• [Exercise]: Find the string "cable" in the records and copy each line where it occurs.
------------------------------
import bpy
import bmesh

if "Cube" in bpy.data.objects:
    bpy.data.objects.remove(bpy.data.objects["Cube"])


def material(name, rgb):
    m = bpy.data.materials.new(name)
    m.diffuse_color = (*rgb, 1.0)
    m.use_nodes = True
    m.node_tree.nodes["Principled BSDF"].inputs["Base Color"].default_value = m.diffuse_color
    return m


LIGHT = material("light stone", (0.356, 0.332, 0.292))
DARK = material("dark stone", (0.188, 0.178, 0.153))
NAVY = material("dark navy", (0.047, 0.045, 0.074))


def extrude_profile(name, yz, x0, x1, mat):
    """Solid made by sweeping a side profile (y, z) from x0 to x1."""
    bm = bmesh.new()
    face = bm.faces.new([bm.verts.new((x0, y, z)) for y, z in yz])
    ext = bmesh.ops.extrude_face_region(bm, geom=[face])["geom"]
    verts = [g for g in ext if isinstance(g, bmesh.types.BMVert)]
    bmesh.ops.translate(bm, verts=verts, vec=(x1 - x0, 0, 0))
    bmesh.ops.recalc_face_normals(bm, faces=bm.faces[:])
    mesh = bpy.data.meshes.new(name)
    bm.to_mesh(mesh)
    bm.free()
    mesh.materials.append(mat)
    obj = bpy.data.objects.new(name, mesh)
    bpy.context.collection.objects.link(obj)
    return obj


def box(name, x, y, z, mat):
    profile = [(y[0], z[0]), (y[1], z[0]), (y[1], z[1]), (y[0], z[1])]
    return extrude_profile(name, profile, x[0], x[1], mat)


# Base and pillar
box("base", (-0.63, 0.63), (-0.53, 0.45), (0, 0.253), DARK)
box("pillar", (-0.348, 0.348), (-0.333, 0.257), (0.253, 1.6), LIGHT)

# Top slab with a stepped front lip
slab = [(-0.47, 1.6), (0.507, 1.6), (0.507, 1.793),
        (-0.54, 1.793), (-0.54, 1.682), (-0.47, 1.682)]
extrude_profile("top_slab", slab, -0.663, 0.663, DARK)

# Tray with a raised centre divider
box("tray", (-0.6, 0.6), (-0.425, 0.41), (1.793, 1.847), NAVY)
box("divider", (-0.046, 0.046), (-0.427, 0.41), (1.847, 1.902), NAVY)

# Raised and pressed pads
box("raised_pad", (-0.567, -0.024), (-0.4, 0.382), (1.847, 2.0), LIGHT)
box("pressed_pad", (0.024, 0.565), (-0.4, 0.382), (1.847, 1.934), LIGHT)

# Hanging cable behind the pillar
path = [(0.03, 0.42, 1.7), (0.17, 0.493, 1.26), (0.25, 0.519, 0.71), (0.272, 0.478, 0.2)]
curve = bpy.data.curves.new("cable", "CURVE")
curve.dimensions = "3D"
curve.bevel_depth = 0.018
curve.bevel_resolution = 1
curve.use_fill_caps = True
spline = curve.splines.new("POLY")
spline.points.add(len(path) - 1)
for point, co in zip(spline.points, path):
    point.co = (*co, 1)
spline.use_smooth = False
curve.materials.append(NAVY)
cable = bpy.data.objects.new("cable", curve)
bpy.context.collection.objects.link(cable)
------------------------------
• [Reply]:
# Hanging cable behind the pillar
curve = bpy.data.curves.new("cable", "CURVE")
cable = bpy.data.objects.new("cable", curve)
bpy.context.collection.objects.link(cable)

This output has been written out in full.